Are (were) your parents great readers? Tell us a bit about yourself.
No, my father is a voracious newspaper reader, but not a book reader. My mother does enjoy reading now and then a good novel, but not as a habit, very much the same as my two sisters. I am a forty-one-year-old woman from Madrid. I have two kids (a boy of six, Máximo, and a girl of eight, Ada). I love reading, I love music (my taste is very eclectic), I love sculling (I row in a local rowing club) and I love my partner, with whom I’ve been nearly fifteen years now, unmarried. I don’t believe in God – I’m an apostate. I believe in solidarity, equality, tolerance and love.
Did you want to work in the publishing industry from the start?
Yes, I’ve always had a passion for books and since an early age was clear about my wish to work in publishing, surrounded by books.
Continue reading Indie Publisher of the Week | Ana Pérez Galván, founder of Hispabooks
The literary blogosphere is pullulating with writing and opinions on every imaginable subject, era, or school of writing; writers promoting books; readers offering an opinion or amateur reviews; and comment by informed book critics. Here are a few favourites . . .
– blogs for Francophiles

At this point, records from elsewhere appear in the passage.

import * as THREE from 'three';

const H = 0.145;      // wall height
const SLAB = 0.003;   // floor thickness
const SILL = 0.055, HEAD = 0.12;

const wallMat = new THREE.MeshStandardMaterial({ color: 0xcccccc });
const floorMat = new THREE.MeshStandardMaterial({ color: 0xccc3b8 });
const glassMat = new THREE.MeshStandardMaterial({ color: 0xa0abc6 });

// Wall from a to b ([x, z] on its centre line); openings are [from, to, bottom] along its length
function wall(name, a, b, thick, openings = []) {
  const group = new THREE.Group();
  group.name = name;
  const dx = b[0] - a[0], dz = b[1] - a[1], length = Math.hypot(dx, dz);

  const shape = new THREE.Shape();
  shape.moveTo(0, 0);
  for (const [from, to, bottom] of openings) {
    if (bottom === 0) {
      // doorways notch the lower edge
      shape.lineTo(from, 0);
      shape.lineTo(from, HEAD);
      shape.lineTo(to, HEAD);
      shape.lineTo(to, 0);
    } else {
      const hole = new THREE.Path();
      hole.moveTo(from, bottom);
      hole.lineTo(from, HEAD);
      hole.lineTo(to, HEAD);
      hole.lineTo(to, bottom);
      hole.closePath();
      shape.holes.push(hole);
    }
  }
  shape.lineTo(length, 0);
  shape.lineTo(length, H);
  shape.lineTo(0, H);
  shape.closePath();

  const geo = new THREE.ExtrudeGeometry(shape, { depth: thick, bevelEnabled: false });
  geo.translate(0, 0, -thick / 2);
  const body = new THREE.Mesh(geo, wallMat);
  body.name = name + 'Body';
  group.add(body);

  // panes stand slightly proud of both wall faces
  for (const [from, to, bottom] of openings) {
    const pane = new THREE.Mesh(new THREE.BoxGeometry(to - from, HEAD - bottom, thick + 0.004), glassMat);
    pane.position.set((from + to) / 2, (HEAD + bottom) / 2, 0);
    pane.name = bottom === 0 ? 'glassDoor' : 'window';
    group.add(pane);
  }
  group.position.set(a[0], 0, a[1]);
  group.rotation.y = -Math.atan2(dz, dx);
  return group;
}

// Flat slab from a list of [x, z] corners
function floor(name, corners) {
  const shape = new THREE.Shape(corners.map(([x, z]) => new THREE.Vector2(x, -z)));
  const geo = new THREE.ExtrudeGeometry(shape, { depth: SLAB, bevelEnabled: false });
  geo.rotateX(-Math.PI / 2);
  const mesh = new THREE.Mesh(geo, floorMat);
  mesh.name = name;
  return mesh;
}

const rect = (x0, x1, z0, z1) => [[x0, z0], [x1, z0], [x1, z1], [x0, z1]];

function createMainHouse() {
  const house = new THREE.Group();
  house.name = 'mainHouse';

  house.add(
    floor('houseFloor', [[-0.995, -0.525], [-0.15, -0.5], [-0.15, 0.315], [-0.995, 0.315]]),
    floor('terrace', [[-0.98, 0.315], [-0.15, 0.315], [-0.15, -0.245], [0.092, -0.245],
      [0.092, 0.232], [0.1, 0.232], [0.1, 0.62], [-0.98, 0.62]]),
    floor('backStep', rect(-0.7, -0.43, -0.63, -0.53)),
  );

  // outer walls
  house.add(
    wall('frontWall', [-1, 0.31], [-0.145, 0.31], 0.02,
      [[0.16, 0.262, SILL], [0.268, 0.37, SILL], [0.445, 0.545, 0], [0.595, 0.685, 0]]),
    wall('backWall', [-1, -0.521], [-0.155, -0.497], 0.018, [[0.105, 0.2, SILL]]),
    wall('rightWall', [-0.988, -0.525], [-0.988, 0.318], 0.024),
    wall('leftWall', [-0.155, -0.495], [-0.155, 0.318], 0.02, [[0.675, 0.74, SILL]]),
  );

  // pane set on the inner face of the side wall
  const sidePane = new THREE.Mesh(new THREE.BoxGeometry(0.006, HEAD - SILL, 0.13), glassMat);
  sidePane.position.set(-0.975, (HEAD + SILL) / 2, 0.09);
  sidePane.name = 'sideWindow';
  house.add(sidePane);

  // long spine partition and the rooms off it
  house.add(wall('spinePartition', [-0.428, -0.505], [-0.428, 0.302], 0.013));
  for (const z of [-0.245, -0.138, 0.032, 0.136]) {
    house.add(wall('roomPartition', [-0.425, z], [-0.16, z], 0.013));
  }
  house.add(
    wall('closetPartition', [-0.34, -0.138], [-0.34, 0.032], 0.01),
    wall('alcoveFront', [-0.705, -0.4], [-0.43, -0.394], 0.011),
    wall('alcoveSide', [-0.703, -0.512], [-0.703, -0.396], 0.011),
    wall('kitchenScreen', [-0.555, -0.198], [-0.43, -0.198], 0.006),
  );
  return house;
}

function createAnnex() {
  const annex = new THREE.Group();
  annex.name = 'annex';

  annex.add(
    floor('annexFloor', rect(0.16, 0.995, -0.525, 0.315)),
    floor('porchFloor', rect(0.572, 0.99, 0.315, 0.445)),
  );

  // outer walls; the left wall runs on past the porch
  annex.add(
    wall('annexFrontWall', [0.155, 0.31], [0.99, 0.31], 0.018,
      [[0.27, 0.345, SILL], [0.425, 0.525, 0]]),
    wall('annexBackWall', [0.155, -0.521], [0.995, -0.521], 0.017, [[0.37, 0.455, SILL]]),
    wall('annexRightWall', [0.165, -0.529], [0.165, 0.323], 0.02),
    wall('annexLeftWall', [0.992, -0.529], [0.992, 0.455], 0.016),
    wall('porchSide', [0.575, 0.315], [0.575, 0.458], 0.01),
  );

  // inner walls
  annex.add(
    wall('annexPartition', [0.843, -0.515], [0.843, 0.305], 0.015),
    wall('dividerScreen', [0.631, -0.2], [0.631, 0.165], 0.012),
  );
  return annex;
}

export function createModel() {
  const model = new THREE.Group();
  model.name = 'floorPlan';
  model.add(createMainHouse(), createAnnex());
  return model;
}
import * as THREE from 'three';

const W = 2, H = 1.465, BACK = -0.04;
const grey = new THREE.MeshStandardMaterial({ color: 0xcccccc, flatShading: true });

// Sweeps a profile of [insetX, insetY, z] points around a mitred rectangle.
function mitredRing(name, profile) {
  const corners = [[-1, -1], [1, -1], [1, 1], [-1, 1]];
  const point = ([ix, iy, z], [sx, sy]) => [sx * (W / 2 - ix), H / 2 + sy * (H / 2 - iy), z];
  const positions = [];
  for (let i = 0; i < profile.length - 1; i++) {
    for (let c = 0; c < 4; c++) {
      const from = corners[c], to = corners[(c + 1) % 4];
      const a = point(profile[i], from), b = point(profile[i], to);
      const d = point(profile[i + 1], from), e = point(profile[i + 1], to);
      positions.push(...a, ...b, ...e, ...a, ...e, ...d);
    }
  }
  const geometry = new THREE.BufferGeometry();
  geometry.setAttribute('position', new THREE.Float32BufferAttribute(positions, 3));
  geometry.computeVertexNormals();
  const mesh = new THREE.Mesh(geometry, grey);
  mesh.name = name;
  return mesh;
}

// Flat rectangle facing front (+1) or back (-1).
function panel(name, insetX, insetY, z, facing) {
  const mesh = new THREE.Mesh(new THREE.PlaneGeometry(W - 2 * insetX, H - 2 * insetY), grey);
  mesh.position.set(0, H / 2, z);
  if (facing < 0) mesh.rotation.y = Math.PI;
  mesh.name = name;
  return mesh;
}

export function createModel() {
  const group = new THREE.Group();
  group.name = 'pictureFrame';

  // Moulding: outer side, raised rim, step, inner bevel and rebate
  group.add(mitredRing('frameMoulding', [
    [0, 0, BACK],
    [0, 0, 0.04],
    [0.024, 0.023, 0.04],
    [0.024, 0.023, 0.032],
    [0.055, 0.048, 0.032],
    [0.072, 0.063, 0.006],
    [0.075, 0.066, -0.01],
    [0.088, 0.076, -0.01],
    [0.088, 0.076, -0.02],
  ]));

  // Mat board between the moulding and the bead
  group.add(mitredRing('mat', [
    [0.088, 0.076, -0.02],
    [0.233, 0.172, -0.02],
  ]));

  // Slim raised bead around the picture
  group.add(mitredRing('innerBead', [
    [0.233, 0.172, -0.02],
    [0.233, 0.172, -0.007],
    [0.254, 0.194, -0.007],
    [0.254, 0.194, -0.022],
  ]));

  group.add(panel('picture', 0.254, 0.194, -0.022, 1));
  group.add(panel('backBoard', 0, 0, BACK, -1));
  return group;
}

Paris Diary by Laure is ‘a very personal and subjective view of Paris life, like a morning phone call to my best friend’.
The Paris Review was founded in Paris by George Plimpton and friends in 1953 to introduce important writers of the day. The blog is great for readers wanting a shot of culture, but are short on time to read in depth.
– blogs for design aficionados
Browns Editions offer a design feast for the eyes and uber-chic ideas.
Thames & Hudson has been an independent, family-owned company since it was founded in 1949 and its World of Art series of books is especially well known.
– blogs offering informed opinions
The Times Literary Supplement’s blog about books and ideas is a must-read regular.
Andrew Gallix is editor-in-chief of 3:AM Magazine, credited by The Guardian as being the first literary blog ever. He writes fiction and criticism, edits books, and teaches at the Sorbonne.
Continue reading BookBlast on the blogosphere